Some lines below hold "name". Pick them out and copy them.
[Opening RECORDS SUPPLIED section]
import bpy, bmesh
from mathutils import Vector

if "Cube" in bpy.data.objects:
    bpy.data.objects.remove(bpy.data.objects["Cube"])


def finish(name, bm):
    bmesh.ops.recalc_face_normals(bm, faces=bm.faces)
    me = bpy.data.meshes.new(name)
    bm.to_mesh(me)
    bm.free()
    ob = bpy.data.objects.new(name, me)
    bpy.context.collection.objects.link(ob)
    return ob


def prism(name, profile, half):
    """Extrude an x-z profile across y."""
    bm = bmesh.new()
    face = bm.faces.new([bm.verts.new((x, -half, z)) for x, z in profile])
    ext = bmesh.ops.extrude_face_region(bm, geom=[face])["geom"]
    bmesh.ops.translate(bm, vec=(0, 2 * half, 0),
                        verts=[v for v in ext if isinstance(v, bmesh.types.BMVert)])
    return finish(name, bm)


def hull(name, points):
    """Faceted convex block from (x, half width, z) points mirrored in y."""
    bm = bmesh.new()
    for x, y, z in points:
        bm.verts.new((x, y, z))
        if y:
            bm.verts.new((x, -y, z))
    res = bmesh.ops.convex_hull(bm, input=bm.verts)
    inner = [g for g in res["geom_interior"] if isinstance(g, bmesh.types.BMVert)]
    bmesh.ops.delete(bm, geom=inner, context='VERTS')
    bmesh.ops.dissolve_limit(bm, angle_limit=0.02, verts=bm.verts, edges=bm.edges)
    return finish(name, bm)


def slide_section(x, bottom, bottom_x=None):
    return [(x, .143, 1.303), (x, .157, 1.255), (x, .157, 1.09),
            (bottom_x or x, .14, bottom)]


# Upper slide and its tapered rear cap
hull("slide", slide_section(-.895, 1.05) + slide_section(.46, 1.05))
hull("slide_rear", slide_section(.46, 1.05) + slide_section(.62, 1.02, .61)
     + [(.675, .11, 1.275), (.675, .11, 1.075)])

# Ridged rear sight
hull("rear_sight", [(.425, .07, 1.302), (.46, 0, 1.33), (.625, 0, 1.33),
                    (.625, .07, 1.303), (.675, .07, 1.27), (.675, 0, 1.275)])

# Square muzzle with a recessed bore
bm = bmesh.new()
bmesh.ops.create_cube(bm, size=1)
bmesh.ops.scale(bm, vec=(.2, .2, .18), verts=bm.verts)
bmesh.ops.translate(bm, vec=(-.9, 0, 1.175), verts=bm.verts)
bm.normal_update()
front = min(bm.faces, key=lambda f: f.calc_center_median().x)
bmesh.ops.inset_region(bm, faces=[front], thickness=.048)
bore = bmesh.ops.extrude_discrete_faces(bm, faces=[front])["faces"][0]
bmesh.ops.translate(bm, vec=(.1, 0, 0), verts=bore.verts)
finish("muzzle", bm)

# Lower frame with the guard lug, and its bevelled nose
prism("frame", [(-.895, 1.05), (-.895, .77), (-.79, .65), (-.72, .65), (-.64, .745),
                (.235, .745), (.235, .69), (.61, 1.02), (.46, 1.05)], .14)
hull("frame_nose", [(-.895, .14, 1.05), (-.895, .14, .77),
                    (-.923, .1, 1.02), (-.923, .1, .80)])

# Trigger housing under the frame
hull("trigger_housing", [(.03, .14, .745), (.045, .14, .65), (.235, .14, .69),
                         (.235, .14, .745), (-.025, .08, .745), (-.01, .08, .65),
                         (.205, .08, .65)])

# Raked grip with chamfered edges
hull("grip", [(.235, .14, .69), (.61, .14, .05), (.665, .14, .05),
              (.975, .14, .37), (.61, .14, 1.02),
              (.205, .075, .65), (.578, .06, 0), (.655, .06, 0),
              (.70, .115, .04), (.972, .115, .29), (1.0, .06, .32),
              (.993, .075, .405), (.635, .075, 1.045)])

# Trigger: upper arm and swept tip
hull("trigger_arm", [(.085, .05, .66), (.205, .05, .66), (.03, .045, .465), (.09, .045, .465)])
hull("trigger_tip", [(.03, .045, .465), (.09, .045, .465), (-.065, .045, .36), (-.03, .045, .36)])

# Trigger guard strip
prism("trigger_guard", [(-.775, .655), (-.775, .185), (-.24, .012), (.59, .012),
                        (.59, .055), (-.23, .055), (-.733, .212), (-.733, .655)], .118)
[Closing RECORDS SUPPLIED section]
-- WRITTEN SOLUTION --
def finish(name, bm):
    me = bpy.data.meshes.new(name)
    ob = bpy.data.objects.new(name, me)
def prism(name, profile, half):
    return finish(name, bm)
def hull(name, points):
    return finish(name, bm)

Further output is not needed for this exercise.